> _Directions_:
Take the lines below beginning at the line that has "from mathutils import Matrix, Vector" and stopping after the line that has "y = -0.62 + 0.31 * i", and print them exactly as they are, with no other lines.

> _Information shown_:
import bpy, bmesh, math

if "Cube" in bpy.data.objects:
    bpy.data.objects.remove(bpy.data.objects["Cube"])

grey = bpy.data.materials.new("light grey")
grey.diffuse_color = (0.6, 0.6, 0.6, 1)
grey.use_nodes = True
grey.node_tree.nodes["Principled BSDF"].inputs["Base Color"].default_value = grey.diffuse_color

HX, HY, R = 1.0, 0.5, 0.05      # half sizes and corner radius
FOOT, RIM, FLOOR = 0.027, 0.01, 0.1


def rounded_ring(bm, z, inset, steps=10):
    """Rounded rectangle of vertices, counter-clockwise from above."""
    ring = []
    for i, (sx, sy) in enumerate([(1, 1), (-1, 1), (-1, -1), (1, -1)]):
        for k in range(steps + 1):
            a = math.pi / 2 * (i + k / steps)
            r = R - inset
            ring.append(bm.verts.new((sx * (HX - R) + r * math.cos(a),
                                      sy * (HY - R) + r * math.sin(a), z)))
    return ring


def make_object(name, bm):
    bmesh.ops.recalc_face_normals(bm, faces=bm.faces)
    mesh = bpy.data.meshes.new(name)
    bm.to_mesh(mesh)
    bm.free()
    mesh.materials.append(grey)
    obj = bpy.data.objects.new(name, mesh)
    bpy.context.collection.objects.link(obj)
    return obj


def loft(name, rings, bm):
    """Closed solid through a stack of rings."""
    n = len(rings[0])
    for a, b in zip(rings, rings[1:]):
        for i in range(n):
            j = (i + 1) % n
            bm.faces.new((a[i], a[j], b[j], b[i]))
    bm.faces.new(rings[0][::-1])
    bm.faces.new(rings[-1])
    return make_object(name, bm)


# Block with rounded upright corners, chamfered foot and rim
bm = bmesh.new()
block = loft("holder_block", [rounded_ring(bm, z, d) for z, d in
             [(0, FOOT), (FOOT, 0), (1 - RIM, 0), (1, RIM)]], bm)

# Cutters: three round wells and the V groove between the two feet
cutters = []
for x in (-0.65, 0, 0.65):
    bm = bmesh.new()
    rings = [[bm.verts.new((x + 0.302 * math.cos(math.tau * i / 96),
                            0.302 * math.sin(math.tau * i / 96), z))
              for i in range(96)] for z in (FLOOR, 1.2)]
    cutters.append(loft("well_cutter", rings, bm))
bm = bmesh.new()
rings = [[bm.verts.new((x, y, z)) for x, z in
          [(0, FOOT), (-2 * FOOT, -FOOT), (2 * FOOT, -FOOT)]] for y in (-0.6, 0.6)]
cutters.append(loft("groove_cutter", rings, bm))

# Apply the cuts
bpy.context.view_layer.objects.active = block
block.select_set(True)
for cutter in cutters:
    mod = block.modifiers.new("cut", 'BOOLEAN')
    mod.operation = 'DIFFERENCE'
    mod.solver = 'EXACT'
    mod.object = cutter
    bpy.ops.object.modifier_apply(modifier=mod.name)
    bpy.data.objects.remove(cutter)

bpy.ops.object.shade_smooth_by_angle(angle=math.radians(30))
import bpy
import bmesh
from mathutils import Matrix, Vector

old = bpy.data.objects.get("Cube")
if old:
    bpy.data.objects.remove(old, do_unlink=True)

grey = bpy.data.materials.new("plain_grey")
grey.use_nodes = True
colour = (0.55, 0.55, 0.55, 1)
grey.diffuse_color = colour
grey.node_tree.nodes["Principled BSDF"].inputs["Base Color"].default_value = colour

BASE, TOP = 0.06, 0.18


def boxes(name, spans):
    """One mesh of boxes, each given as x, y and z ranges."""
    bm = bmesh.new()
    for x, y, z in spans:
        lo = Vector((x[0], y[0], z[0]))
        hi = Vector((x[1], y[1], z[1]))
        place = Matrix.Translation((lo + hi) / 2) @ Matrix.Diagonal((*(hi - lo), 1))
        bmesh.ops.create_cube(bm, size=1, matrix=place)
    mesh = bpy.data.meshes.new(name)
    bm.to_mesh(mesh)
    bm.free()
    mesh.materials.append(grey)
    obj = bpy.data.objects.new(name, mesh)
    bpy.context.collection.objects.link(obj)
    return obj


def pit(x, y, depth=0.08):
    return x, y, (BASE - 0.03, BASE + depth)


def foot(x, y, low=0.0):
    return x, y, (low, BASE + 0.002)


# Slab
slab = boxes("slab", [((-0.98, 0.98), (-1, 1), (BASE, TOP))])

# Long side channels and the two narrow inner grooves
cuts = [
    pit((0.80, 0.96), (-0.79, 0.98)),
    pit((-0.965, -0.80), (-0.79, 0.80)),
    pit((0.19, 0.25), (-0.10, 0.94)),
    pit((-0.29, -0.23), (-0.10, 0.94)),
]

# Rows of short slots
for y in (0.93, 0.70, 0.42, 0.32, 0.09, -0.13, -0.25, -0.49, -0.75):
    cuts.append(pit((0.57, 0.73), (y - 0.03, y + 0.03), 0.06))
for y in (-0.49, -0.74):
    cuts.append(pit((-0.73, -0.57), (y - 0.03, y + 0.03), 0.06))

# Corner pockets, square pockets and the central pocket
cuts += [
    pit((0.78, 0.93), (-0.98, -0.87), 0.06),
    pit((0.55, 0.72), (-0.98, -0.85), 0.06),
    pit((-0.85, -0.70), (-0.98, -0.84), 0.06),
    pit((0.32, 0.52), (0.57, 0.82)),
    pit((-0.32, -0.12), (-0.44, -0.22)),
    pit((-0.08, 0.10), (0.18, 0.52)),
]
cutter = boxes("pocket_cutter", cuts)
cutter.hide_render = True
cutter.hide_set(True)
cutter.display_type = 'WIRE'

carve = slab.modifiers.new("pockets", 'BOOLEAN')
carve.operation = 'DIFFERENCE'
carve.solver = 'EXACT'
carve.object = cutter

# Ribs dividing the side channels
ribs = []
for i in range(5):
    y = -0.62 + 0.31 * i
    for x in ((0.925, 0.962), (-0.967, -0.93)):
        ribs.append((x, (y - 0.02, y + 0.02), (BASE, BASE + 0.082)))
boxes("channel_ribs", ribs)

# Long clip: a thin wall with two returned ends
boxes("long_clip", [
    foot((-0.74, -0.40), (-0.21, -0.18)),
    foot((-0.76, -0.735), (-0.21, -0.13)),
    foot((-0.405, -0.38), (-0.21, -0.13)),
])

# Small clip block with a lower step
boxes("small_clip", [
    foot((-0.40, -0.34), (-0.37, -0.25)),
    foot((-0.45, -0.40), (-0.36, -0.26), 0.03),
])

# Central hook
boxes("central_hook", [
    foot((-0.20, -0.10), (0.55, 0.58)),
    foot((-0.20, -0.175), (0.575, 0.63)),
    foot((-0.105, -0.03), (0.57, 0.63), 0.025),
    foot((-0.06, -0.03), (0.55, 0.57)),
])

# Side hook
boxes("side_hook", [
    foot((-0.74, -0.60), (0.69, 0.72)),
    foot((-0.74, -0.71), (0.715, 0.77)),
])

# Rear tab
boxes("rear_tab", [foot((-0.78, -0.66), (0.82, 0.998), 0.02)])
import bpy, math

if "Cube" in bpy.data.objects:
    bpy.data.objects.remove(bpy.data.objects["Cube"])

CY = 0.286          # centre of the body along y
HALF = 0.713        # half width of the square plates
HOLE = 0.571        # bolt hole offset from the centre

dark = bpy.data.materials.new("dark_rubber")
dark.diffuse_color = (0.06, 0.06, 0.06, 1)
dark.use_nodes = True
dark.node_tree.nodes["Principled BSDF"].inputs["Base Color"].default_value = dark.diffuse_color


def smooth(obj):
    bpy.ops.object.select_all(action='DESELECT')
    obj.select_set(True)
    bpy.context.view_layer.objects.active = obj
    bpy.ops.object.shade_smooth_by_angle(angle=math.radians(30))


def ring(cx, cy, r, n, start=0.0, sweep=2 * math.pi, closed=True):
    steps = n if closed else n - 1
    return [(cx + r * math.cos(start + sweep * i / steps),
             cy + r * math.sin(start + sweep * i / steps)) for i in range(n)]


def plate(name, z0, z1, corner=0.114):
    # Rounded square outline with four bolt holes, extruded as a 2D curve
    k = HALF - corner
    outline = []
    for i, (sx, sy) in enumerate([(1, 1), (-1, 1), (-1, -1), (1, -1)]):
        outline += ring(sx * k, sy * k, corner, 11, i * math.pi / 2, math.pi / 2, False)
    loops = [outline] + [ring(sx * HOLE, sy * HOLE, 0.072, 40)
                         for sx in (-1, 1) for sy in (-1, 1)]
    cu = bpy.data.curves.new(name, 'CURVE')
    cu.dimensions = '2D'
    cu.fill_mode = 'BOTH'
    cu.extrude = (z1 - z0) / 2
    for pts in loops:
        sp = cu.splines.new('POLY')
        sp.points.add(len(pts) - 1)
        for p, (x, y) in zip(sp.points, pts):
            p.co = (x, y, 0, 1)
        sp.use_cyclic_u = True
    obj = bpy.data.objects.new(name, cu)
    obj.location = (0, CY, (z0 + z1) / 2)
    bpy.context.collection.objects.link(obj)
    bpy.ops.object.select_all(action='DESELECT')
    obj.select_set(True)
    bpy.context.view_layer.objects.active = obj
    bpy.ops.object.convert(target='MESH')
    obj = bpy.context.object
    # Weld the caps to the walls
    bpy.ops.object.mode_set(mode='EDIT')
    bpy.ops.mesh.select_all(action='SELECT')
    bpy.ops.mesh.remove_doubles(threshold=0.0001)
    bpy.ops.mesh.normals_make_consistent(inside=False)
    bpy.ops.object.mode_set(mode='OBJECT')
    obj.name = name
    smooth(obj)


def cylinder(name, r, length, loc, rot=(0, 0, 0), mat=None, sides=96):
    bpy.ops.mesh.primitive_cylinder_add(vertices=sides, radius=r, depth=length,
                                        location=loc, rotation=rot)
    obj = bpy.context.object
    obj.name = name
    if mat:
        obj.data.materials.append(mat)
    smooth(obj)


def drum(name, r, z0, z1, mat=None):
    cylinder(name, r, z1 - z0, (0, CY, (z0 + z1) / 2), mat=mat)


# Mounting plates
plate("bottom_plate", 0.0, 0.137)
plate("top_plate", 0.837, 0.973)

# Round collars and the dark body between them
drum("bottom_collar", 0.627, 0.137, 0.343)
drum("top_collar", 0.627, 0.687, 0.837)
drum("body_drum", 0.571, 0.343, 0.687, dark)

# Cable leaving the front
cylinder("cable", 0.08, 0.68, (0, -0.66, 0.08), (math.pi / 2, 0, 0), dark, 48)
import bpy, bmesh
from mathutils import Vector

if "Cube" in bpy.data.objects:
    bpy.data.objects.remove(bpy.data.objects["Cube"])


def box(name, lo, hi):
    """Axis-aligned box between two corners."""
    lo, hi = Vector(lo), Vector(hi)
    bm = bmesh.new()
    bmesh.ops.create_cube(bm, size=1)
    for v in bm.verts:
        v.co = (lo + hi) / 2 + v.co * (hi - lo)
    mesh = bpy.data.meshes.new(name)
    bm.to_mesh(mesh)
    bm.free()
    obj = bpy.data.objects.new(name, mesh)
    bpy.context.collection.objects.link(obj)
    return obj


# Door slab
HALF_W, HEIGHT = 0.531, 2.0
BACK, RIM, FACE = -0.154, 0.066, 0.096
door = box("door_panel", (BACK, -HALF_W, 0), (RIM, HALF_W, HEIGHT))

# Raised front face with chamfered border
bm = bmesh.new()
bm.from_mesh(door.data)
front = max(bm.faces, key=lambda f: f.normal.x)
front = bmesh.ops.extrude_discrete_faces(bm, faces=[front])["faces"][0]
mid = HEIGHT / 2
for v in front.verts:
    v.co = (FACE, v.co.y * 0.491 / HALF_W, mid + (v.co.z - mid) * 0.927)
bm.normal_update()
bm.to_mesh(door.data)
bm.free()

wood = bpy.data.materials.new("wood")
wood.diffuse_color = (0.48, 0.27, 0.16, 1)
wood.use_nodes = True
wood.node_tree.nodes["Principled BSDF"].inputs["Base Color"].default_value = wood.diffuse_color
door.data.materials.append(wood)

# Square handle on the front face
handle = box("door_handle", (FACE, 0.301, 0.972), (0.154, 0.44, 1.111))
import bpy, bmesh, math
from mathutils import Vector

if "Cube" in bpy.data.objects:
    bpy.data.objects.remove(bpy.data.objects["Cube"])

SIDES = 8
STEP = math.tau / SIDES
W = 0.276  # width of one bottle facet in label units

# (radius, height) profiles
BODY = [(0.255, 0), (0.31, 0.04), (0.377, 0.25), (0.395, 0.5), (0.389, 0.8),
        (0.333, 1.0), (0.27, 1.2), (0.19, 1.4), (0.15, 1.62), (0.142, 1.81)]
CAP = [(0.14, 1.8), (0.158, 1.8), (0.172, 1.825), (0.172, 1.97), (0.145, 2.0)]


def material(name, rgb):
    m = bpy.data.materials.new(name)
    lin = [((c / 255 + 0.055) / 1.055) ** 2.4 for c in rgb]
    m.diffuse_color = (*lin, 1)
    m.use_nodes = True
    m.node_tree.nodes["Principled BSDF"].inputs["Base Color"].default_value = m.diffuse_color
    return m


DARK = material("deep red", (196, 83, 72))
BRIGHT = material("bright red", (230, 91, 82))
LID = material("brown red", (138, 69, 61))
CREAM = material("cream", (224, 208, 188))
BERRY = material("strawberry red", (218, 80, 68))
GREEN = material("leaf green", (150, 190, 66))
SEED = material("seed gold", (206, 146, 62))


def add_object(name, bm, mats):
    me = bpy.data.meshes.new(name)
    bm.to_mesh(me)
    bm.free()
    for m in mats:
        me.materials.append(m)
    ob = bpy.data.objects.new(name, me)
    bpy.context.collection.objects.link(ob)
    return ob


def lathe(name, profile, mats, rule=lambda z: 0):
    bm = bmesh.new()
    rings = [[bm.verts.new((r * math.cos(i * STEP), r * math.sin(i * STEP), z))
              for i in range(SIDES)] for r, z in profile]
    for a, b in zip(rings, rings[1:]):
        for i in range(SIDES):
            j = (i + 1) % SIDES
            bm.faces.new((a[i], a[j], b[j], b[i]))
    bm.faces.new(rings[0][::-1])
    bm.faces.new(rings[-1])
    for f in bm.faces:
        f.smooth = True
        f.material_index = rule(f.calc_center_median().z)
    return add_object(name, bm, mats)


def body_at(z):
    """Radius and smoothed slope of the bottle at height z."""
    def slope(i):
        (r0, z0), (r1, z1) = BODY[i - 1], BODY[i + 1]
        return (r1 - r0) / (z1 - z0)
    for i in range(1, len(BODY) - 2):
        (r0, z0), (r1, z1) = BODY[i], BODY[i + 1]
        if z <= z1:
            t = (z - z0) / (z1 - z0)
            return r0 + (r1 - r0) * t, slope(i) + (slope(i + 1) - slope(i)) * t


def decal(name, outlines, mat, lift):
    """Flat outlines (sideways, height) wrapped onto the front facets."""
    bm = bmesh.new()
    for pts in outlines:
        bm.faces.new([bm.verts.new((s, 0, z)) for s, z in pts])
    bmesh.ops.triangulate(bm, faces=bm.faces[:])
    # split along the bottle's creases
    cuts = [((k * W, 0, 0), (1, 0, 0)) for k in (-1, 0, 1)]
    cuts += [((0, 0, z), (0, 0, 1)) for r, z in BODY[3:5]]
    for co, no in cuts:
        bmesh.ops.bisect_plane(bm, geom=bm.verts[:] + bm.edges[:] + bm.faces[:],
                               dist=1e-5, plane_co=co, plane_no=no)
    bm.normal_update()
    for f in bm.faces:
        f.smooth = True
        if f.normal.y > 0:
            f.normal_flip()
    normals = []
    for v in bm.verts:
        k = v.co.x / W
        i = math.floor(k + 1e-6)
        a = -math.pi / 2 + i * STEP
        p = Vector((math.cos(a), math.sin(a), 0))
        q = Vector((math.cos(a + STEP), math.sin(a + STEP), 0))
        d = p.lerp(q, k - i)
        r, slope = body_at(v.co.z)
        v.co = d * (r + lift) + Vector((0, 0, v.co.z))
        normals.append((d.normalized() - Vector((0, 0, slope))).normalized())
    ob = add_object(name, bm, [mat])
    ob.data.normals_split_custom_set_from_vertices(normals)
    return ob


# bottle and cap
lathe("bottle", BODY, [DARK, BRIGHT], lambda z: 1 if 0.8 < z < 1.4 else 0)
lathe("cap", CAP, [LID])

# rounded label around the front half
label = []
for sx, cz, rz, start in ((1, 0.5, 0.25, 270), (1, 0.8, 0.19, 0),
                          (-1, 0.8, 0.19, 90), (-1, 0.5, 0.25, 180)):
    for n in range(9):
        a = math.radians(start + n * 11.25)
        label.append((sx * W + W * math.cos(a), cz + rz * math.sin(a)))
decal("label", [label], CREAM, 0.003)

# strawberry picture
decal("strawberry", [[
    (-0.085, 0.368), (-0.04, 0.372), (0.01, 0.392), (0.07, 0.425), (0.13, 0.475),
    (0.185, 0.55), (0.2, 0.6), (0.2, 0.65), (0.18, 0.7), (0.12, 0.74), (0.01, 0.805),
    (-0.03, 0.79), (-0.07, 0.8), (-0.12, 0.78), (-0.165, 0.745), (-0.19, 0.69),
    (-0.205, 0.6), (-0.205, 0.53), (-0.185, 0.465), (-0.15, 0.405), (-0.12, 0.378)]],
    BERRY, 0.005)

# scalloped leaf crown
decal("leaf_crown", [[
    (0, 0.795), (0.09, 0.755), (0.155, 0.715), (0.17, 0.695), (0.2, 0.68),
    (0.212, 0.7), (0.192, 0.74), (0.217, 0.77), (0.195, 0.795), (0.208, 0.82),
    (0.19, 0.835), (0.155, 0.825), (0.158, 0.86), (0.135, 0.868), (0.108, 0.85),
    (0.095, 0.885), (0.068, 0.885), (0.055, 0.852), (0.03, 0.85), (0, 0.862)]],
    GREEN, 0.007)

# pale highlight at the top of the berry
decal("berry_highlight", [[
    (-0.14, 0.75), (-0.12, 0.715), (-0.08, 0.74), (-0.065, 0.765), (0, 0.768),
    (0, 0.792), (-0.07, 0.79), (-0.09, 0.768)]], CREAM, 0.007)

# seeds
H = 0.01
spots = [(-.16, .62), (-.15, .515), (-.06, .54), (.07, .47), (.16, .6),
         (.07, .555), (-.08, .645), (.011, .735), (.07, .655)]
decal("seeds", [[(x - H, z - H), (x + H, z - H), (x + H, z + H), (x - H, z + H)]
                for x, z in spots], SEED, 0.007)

> _Response to this task_:
from mathutils import Matrix, Vector

old = bpy.data.objects.get("Cube")
if old:
    bpy.data.objects.remove(old, do_unlink=True)

grey = bpy.data.materials.new("plain_grey")
grey.use_nodes = True
colour = (0.55, 0.55, 0.55, 1)
grey.diffuse_color = colour
grey.node_tree.nodes["Principled BSDF"].inputs["Base Color"].default_value = colour

BASE, TOP = 0.06, 0.18


def boxes(name, spans):
    """One mesh of boxes, each given as x, y and z ranges."""
    bm = bmesh.new()
    for x, y, z in spans:
        lo = Vector((x[0], y[0], z[0]))
        hi = Vector((x[1], y[1], z[1]))
        place = Matrix.Translation((lo + hi) / 2) @ Matrix.Diagonal((*(hi - lo), 1))
        bmesh.ops.create_cube(bm, size=1, matrix=place)
    mesh = bpy.data.meshes.new(name)
    bm.to_mesh(mesh)
    bm.free()
    mesh.materials.append(grey)
    obj = bpy.data.objects.new(name, mesh)
    bpy.context.collection.objects.link(obj)
    return obj


def pit(x, y, depth=0.08):
    return x, y, (BASE - 0.03, BASE + depth)


def foot(x, y, low=0.0):
    return x, y, (low, BASE + 0.002)


# Slab
slab = boxes("slab", [((-0.98, 0.98), (-1, 1), (BASE, TOP))])

# Long side channels and the two narrow inner grooves
cuts = [
    pit((0.80, 0.96), (-0.79, 0.98)),
    pit((-0.965, -0.80), (-0.79, 0.80)),
    pit((0.19, 0.25), (-0.10, 0.94)),
    pit((-0.29, -0.23), (-0.10, 0.94)),
]

# Rows of short slots
for y in (0.93, 0.70, 0.42, 0.32, 0.09, -0.13, -0.25, -0.49, -0.75):
    cuts.append(pit((0.57, 0.73), (y - 0.03, y + 0.03), 0.06))
for y in (-0.49, -0.74):
    cuts.append(pit((-0.73, -0.57), (y - 0.03, y + 0.03), 0.06))

# Corner pockets, square pockets and the central pocket
cuts += [
    pit((0.78, 0.93), (-0.98, -0.87), 0.06),
    pit((0.55, 0.72), (-0.98, -0.85), 0.06),
    pit((-0.85, -0.70), (-0.98, -0.84), 0.06),
    pit((0.32, 0.52), (0.57, 0.82)),
    pit((-0.32, -0.12), (-0.44, -0.22)),
    pit((-0.08, 0.10), (0.18, 0.52)),
]
cutter = boxes("pocket_cutter", cuts)
cutter.hide_render = True
cutter.hide_set(True)
cutter.display_type = 'WIRE'

carve = slab.modifiers.new("pockets", 'BOOLEAN')
carve.operation = 'DIFFERENCE'
carve.solver = 'EXACT'
carve.object = cutter

# Ribs dividing the side channels
ribs = []
for i in range(5):
    y = -0.62 + 0.31 * i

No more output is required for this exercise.